Ruling opens doors for return
published : 13 Apr 2021 at 04:00
newspaper section: Sports
The Court of Arbitration for Sport (CAS) has allowed the Kingdom, which has been suspended for doping, to return to international competitions after June 18, the Thai Amateur Weightlifting Association (Tawa) said yesterday.
According to the court's 52-page ruling dated April 8, Thai athletes can take part in events sanctioned by the International Weightlifting Federation immediately if Tawa pays the IWF US$200,000 (6.3 million baht), said Niphon Limboonsuebsai, chairman of Tawa's committee on international law.
However, Thai weightlifters are still not allowed to participate in this year's Tokyo Olympics, which has been postponed from last year, Niphon told a press conference.
Tawa has been banned from organising international events and taking part in IWF activities until April 1, 2023.
The CAS says the ban on the national association will now end on March 7, 2022 provided that Tawa pays the IWF another $200,000, Niphon said.
"We have received 'mercy' from the CAS and we accept the ruling," Niphon said.
"We have learned a lesson and will prevent a recurrence of such a matter."
Tawa and its athletes were initially suspended on March 7, 2019 after eight of the association's weightlifters -- including 2016 Rio Olympic champions Sukanya Srisurat and Sopita Tanasan -- tested positive for banned substances at the 2018 world championships.
In a ruling last year, the IWF said Thai athletes are banned from participating in international competitions for an additional 11 months starting after the next IWF event whenever it takes place.
Tawa, now led by Prachya Keeratinan, then lodged an appeal with the CAS.
There have since been no IWF tournaments.
Weightlifting is Thailand's most successful sport at the Olympics with five gold medals, followed by boxing with four.
Weightlifting's future as an Olympic sport is at risk due to corruption and doping.
Last June, Canadian law professor Richard McLaren said an investigation found that the IWF was rife with corruption.
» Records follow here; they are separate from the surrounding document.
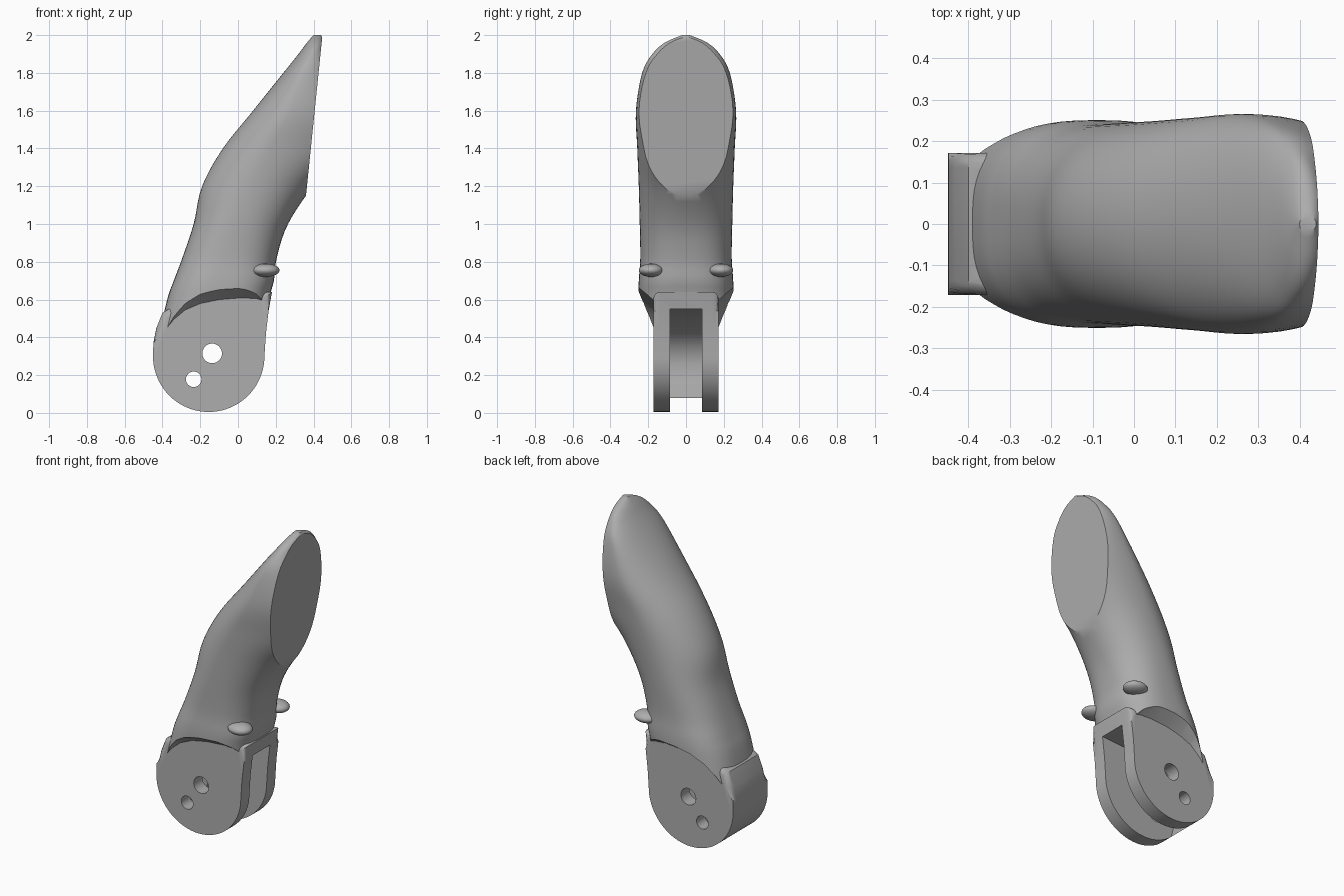
import bpy, bmesh, math
from mathutils import Vector

cube = bpy.data.objects.get("Cube")
if cube:
    bpy.data.objects.remove(cube, do_unlink=True)

grey = bpy.data.materials.new("plain_grey")
grey.use_nodes = True
COLOUR = (0.42, 0.42, 0.42, 1)
grey.diffuse_color = COLOUR
grey.node_tree.nodes["Principled BSDF"].inputs["Base Color"].default_value = COLOUR


def make_object(name, bm):
    bmesh.ops.recalc_face_normals(bm, faces=bm.faces)
    mesh = bpy.data.meshes.new(name)
    bm.to_mesh(mesh)
    bm.free()
    mesh.materials.append(grey)
    obj = bpy.data.objects.new(name, mesh)
    bpy.context.collection.objects.link(obj)
    return obj


def select_only(obj):
    bpy.ops.object.select_all(action='DESELECT')
    obj.select_set(True)
    bpy.context.view_layer.objects.active = obj


def combine(target, tool, operation):
    """Apply a boolean and remove the tool object."""
    select_only(target)
    mod = target.modifiers.new("boolean", 'BOOLEAN')
    mod.object, mod.operation, mod.solver = tool, operation, 'EXACT'
    bpy.ops.object.modifier_apply(modifier=mod.name)
    bpy.data.objects.remove(tool, do_unlink=True)


def skin(bm, rings):
    """Join closed rings of points with quads and cap both ends."""
    loops = [[bm.verts.new(p) for p in ring] for ring in rings]
    n = len(loops[0])
    for a, b in zip(loops, loops[1:]):
        for i in range(n):
            j = (i + 1) % n
            bm.faces.new((a[i], a[j], b[j], b[i]))
    return bm.faces.new(loops[0]), bm.faces.new(loops[-1])


def prism(name, outline, y0, y1, shift=0.0, bevel=0.0):
    """Outline in x, z extruded along y; the far end may be shifted in z."""
    bm = bmesh.new()
    caps = skin(bm, [[(x, y0, z) for x, z in outline],
                     [(x, y1, z + shift) for x, z in outline]])
    if bevel:
        edges = {e for f in caps for e in f.edges}
        bmesh.ops.bevel(bm, geom=list(edges), offset=bevel, segments=4,
                        profile=0.5, affect='EDGES')
    return make_object(name, bm)


def spline(rows, steps):
    """Catmull-Rom through rows of section values."""
    pts = [Vector(r) for r in rows]
    out = []
    for i in range(len(pts) - 1):
        a, b = pts[max(i - 1, 0)], pts[i]
        c, d = pts[i + 1], pts[min(i + 2, len(pts) - 1)]
        for s in range(steps):
            t = s / steps
            out.append(b + (c - a) * (t / 2)
                       + (a * 2 - b * 5 + c * 4 - d) * (t * t / 2)
                       + (b * 3 - a - c * 3 + d) * (t ** 3 / 2))
    return out + [pts[-1]]


def section(row, count=64):
    z, back, mid, front, width, power = row
    ring = []
    for i in range(count):
        a = math.tau * i / count
        c, s = math.cos(a), math.sin(a)
        reach = front - mid if c > 0 else mid - back
        ring.append((mid + reach * math.copysign(abs(c) ** (2 / power), c),
                     width * math.copysign(abs(s) ** (2 / power), s), z))
    return ring


# Finger body: height, back x, middle x, front x, half width, squareness
rows = [
    (.36, -.43, -.15, .13, .24, 3.2),
    (.6, -.375, -.1, .165, .25, 2.8),
    (.7, -.34, -.08, .19, .25, 2.7),
    (.82, -.295, -.05, .205, .242, 2.5),
    (1, -.235, 0, .265, .245, 2.3),
    (1.2, -.19, .08, .4, .25, 2.1),
    (1.4, -.08, .17, .6, .258, 2),
    (1.6, .08, .28, .65, .265, 2),
    (1.8, .24, .35, .54, .232, 2),
    (1.9, .32, .39, .48, .178, 2),
    (1.96, .365, .41, .46, .112, 2),
    (2, .4, .42, .44, .02, 2),
]
bm = bmesh.new()
skin(bm, [section(r) for r in spline(rows, 5)])

# Flat fingertip pad
cut = bmesh.ops.bisect_plane(bm, geom=bm.verts[:] + bm.edges[:] + bm.faces[:],
                             plane_co=(.36, 0, 1.15), plane_no=(1, 0, -.1024),
                             clear_outer=True)
rim = [e for e in cut["geom_cut"] if isinstance(e, bmesh.types.BMEdge)]
bmesh.ops.edgeloop_fill(bm, edges=rim)
body = make_object("finger_body", bm)

# Side recesses under a curved, sloping ledge
ledge = [(-.6, .28), (-.43, .38), (-.38, .44), (-.34, .49), (-.28, .54),
         (-.2, .575), (-.1, .595), (.02, .605), (.1, .6), (.2, .57), (.4, .5),
         (.4, -.3), (-.6, -.3)]
for side in (-1, 1):
    combine(body, prism("ledge_cutter", ledge, side * .165, side * .3, .09),
            'DIFFERENCE')

# Grip ridges beside the knuckle
for side in (-1, 1):
    bm = bmesh.new()
    bmesh.ops.create_uvsphere(bm, u_segments=32, v_segments=16, radius=1)
    bmesh.ops.scale(bm, vec=(.075, .065, .035), verts=bm.verts)
    bmesh.ops.translate(bm, vec=(.145, side * .185, .755), verts=bm.verts)
    combine(body, make_object("grip_ridge", bm), 'UNION')

# Rounded hinge knuckle
CX, CZ, R = -.155, .3, .295
arc = [(CX + R * math.cos(a), CZ + R * math.sin(a))
       for a in (math.pi * (1 + i / 40) for i in range(41))]
outline = arc + [(.148, .42), (.162, .54), (.18, .64), (-.1, .64),
                 (-.35, .56), (-.4, .53), (-.432, .45), (-.448, .37)]
combine(body, prism("hinge_knuckle", outline, -.172, .172, bevel=.035), 'UNION')

# Central slot, closed at the back
slot = [(.6, .55), (.14, .55), (0, .54), (-.15, .5), (-.3, .42), (-.37, .34),
        (-.385, .26), (-.375, .17), (-.35, .08), (-.34, -.2), (.6, -.2)]
combine(body, prism("slot_cutter", slot, -.086, .086), 'DIFFERENCE')

# Pin holes through both arms
for x, z, r in ((-.137, .315, .052), (-.235, .178, .041)):
    hole = [(x + r * math.cos(math.tau * i / 32), z + r * math.sin(math.tau * i / 32))
            for i in range(32)]
    combine(body, prism("hole_cutter", hole, -.5, .5), 'DIFFERENCE')

select_only(body)
bpy.ops.object.shade_smooth_by_angle(angle=math.radians(35))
This included vote buying, doping cover-ups and $10.4 million in cash that cannot be accounted for, he said.